What the answer must contain is every line of the records, exactly, with no pictures.

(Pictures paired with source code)
:::
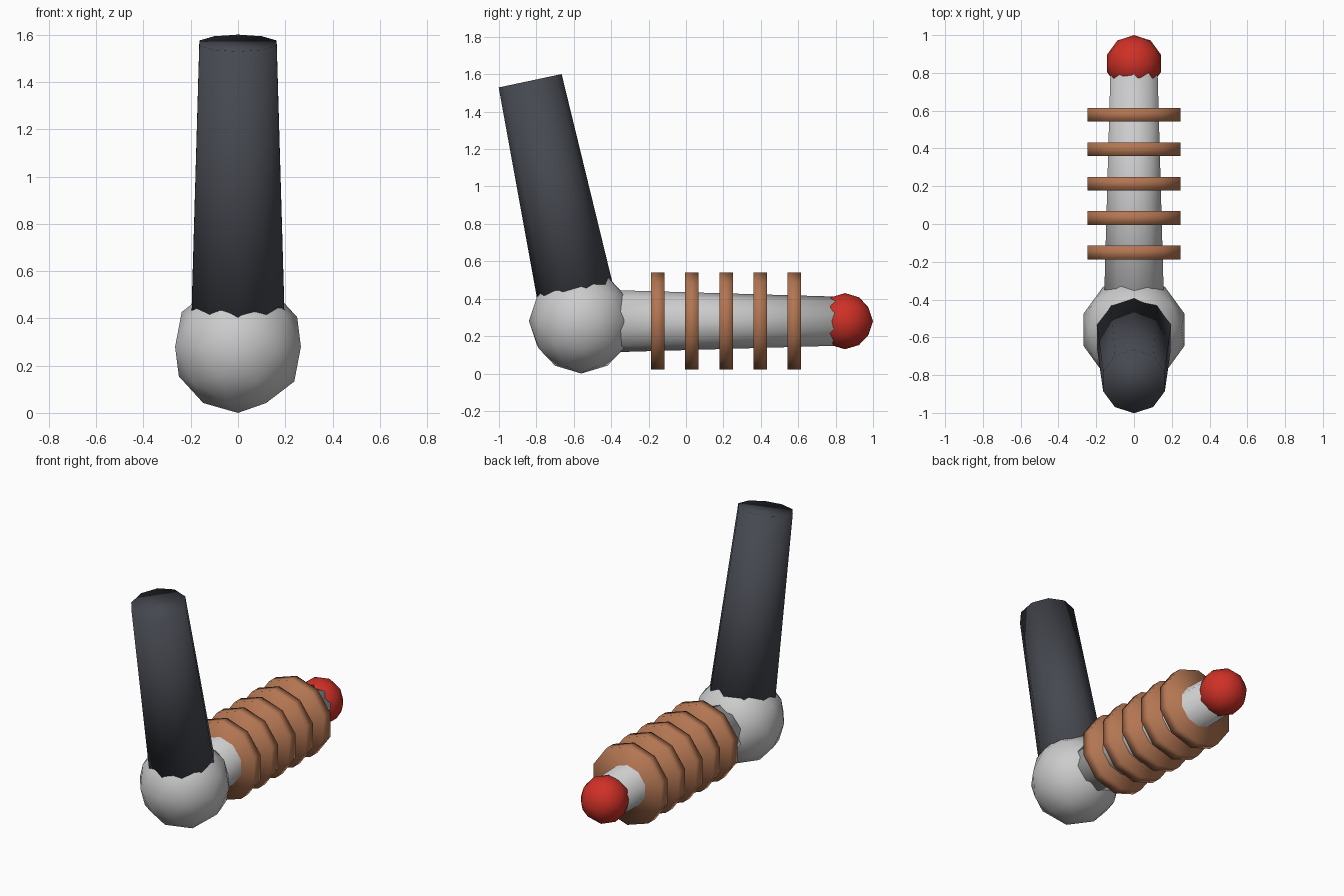
import bpy
from math import radians, sin, cos

if "Cube" in bpy.data.objects:
    bpy.data.objects.remove(bpy.data.objects["Cube"])

SIDES = 10
AXIS_Z = 0.28


def material(name, rgb):
    m = bpy.data.materials.new(name)
    m.diffuse_color = (*rgb, 1)
    m.use_nodes = True
    m.node_tree.nodes["Principled BSDF"].inputs["Base Color"].default_value = m.diffuse_color
    return m


dark = material("dark_grip", (0.06, 0.065, 0.08))
copper = material("copper", (0.45, 0.18, 0.085))
red = material("red", (0.62, 0.03, 0.02))


def finish(name, mat):
    ob = bpy.context.object
    ob.name = name
    bpy.ops.object.shade_smooth()
    if mat:
        ob.data.materials.append(mat)
    return ob


def ball(name, y, radius, mat=None):
    bpy.ops.mesh.primitive_ico_sphere_add(subdivisions=2, radius=radius, location=(0, y, AXIS_Z))
    return finish(name, mat)


def tapered_rod(name, base_y, base_z, length, r1, r2, tilt, mat=None):
    """Ten-sided rod starting at its base centre, tilted about x."""
    a = radians(tilt)
    centre = (0, base_y - sin(a) * length / 2, base_z + cos(a) * length / 2)
    bpy.ops.mesh.primitive_cone_add(vertices=SIDES, radius1=r1, radius2=r2, depth=length,
                                    location=centre, rotation=(a, 0, 0))
    return finish(name, mat)


# Joint and leaning handle
ball("joint", -0.56, 0.28)
tapered_rod("handle", -0.56, AXIS_Z, 1.314, 0.211, 0.172, 12, dark)

# Horizontal shaft with a red tip
tapered_rod("shaft", -0.56, AXIS_Z, 1.41, 0.171, 0.13, -90)
ball("tip", 0.85, 0.15, red)

# Copper coil rings
for i in range(5):
    y = -0.151 + 0.1825 * i
    tapered_rod(f"coil_ring_{i + 1}", y - 0.036, AXIS_Z, 0.072, 0.259, 0.259, -90, copper)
:::
* Your response
import bpy
from math import radians, sin, cos

if "Cube" in bpy.data.objects:
    bpy.data.objects.remove(bpy.data.objects["Cube"])

SIDES = 10
AXIS_Z = 0.28


def material(name, rgb):
    m = bpy.data.materials.new(name)
    m.diffuse_color = (*rgb, 1)
    m.use_nodes = True
    m.node_tree.nodes["Principled BSDF"].inputs["Base Color"].default_value = m.diffuse_color
    return m


dark = material("dark_grip", (0.06, 0.065, 0.08))
copper = material("copper", (0.45, 0.18, 0.085))
red = material("red", (0.62, 0.03, 0.02))


def finish(name, mat):
    ob = bpy.context.object
    ob.name = name
    bpy.ops.object.shade_smooth()
    if mat:
        ob.data.materials.append(mat)
    return ob


def ball(name, y, radius, mat=None):
    bpy.ops.mesh.primitive_ico_sphere_add(subdivisions=2, radius=radius, location=(0, y, AXIS_Z))
    return finish(name, mat)


def tapered_rod(name, base_y, base_z, length, r1, r2, tilt, mat=None):
    """Ten-sided rod starting at its base centre, tilted about x."""
    a = radians(tilt)
    centre = (0, base_y - sin(a) * length / 2, base_z + cos(a) * length / 2)
    bpy.ops.mesh.primitive_cone_add(vertices=SIDES, radius1=r1, radius2=r2, depth=length,
                                    location=centre, rotation=(a, 0, 0))
    return finish(name, mat)


# Joint and leaning handle
ball("joint", -0.56, 0.28)
tapered_rod("handle", -0.56, AXIS_Z, 1.314, 0.211, 0.172, 12, dark)

# Horizontal shaft with a red tip
tapered_rod("shaft", -0.56, AXIS_Z, 1.41, 0.171, 0.13, -90)
ball("tip", 0.85, 0.15, red)

# Copper coil rings
for i in range(5):
    y = -0.151 + 0.1825 * i
    tapered_rod(f"coil_ring_{i + 1}", y - 0.036, AXIS_Z, 0.072, 0.259, 0.259, -90, copper)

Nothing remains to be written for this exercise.